*** Begin section ***

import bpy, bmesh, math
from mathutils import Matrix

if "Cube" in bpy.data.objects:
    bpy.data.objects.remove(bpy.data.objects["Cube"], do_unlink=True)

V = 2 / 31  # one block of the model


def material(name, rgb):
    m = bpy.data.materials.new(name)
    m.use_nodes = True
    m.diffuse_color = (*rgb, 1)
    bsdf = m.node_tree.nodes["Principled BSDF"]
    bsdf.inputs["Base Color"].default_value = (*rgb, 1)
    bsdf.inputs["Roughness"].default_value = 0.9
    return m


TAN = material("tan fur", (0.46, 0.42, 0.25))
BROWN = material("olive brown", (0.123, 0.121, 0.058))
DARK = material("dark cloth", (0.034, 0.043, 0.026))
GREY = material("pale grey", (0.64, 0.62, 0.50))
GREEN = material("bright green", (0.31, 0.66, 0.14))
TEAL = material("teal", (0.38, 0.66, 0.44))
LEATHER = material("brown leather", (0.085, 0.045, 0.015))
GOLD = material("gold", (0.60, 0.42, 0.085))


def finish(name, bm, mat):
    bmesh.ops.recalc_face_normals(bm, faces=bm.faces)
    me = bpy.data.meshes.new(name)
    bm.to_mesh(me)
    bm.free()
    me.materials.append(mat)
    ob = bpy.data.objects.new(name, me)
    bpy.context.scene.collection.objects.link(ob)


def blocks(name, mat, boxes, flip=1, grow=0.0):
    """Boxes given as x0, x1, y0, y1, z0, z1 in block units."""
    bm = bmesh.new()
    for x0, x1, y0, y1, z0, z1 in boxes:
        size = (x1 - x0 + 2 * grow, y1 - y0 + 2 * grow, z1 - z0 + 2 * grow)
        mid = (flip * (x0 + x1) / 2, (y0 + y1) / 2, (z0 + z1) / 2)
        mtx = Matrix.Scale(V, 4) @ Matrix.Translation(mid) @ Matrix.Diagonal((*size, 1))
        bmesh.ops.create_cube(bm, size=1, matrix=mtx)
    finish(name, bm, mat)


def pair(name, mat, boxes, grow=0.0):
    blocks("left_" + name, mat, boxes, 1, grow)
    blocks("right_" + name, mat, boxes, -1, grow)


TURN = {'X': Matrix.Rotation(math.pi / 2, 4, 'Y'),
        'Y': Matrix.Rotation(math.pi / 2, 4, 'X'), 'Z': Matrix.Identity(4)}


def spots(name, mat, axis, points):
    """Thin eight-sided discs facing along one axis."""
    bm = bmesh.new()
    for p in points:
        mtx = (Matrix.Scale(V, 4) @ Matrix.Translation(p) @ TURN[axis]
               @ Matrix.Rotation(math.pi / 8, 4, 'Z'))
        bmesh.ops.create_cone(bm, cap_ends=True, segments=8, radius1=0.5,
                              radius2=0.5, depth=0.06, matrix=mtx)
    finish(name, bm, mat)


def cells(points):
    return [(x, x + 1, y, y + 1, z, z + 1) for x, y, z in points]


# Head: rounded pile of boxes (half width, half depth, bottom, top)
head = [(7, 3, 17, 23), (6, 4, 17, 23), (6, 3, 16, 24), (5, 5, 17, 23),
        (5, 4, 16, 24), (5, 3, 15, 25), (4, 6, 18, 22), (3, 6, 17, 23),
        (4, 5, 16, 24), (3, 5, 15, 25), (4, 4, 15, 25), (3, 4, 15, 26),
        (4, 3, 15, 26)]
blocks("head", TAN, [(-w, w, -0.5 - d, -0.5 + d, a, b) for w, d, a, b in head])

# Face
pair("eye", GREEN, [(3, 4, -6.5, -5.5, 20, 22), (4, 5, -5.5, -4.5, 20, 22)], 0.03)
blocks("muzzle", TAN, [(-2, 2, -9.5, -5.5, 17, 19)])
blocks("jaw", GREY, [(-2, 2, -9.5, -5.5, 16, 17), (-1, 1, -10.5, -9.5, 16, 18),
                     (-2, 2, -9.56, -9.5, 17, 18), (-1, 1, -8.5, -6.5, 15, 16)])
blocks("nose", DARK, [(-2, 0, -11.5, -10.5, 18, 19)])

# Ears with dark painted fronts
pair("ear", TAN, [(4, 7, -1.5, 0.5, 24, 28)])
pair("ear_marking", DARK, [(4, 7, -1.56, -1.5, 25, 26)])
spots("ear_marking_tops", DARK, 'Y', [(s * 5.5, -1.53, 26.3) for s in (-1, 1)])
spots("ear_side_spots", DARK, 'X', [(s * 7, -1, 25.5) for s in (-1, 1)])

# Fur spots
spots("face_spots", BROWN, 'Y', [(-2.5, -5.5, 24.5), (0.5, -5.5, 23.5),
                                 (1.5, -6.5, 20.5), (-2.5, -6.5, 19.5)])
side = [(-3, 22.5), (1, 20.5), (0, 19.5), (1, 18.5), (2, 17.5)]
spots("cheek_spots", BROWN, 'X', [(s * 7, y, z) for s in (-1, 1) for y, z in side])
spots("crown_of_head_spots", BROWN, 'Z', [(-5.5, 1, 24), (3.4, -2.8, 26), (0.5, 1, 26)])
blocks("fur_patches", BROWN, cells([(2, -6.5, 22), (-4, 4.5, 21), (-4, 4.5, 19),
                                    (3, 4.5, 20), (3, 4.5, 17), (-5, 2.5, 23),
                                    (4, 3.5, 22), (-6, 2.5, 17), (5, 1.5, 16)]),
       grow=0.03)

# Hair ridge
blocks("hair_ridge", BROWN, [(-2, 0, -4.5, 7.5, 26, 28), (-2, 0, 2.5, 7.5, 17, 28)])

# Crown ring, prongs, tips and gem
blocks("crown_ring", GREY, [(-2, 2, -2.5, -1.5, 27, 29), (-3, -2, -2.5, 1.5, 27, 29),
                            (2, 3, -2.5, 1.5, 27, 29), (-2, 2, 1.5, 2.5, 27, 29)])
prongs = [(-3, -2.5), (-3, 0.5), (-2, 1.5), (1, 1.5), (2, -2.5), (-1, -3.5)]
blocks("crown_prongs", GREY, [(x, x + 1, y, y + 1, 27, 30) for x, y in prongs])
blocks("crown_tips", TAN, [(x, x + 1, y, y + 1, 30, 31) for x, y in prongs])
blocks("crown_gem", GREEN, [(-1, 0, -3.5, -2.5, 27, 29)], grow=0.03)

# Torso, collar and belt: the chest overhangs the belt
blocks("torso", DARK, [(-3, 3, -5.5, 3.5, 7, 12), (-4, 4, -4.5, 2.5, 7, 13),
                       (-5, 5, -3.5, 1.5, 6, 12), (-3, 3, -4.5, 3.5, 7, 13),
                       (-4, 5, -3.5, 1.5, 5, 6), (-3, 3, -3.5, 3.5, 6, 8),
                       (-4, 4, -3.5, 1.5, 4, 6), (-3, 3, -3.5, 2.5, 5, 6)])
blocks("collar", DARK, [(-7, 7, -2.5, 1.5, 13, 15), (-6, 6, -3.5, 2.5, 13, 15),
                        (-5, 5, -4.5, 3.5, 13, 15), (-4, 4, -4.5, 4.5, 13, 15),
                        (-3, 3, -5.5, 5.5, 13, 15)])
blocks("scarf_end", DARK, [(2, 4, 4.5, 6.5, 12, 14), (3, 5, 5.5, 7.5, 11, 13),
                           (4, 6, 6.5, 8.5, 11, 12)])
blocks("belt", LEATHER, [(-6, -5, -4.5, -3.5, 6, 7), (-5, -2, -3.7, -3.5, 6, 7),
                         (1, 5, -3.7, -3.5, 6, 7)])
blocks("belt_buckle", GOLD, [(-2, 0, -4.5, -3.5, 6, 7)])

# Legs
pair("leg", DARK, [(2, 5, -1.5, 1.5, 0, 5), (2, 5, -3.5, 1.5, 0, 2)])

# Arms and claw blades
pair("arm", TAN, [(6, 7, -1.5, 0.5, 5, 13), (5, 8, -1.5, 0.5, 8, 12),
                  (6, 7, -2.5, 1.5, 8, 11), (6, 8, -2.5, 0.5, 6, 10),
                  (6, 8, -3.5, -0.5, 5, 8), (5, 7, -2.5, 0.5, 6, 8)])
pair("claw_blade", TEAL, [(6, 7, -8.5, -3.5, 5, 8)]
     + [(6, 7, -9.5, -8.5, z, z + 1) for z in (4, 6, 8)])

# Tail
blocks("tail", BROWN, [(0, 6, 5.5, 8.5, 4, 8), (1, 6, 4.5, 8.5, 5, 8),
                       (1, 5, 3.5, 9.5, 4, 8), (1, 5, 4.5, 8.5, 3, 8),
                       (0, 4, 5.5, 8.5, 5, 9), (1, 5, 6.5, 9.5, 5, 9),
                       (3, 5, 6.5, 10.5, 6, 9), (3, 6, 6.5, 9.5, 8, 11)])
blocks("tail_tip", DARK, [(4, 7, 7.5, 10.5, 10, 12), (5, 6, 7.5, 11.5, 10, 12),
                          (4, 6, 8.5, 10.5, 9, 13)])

*** End section ***

**Your goal**
Take the listing above and repeat exactly the lines from the one containing "-1.5, 25, 26)])" through the one containing "31) for x, y in prongs])", both included.

**Answer for this exercise**
pair("ear_marking", DARK, [(4, 7, -1.56, -1.5, 25, 26)])
spots("ear_marking_tops", DARK, 'Y', [(s * 5.5, -1.53, 26.3) for s in (-1, 1)])
spots("ear_side_spots", DARK, 'X', [(s * 7, -1, 25.5) for s in (-1, 1)])

# Fur spots
spots("face_spots", BROWN, 'Y', [(-2.5, -5.5, 24.5), (0.5, -5.5, 23.5),
                                 (1.5, -6.5, 20.5), (-2.5, -6.5, 19.5)])
side = [(-3, 22.5), (1, 20.5), (0, 19.5), (1, 18.5), (2, 17.5)]
spots("cheek_spots", BROWN, 'X', [(s * 7, y, z) for s in (-1, 1) for y, z in side])
spots("crown_of_head_spots", BROWN, 'Z', [(-5.5, 1, 24), (3.4, -2.8, 26), (0.5, 1, 26)])
blocks("fur_patches", BROWN, cells([(2, -6.5, 22), (-4, 4.5, 21), (-4, 4.5, 19),
                                    (3, 4.5, 20), (3, 4.5, 17), (-5, 2.5, 23),
                                    (4, 3.5, 22), (-6, 2.5, 17), (5, 1.5, 16)]),
       grow=0.03)

# Hair ridge
blocks("hair_ridge", BROWN, [(-2, 0, -4.5, 7.5, 26, 28), (-2, 0, 2.5, 7.5, 17, 28)])

# Crown ring, prongs, tips and gem
blocks("crown_ring", GREY, [(-2, 2, -2.5, -1.5, 27, 29), (-3, -2, -2.5, 1.5, 27, 29),
                            (2, 3, -2.5, 1.5, 27, 29), (-2, 2, 1.5, 2.5, 27, 29)])
prongs = [(-3, -2.5), (-3, 0.5), (-2, 1.5), (1, 1.5), (2, -2.5), (-1, -3.5)]
blocks("crown_prongs", GREY, [(x, x + 1, y, y + 1, 27, 30) for x, y in prongs])
blocks("crown_tips", TAN, [(x, x + 1, y, y + 1, 30, 31) for x, y in prongs])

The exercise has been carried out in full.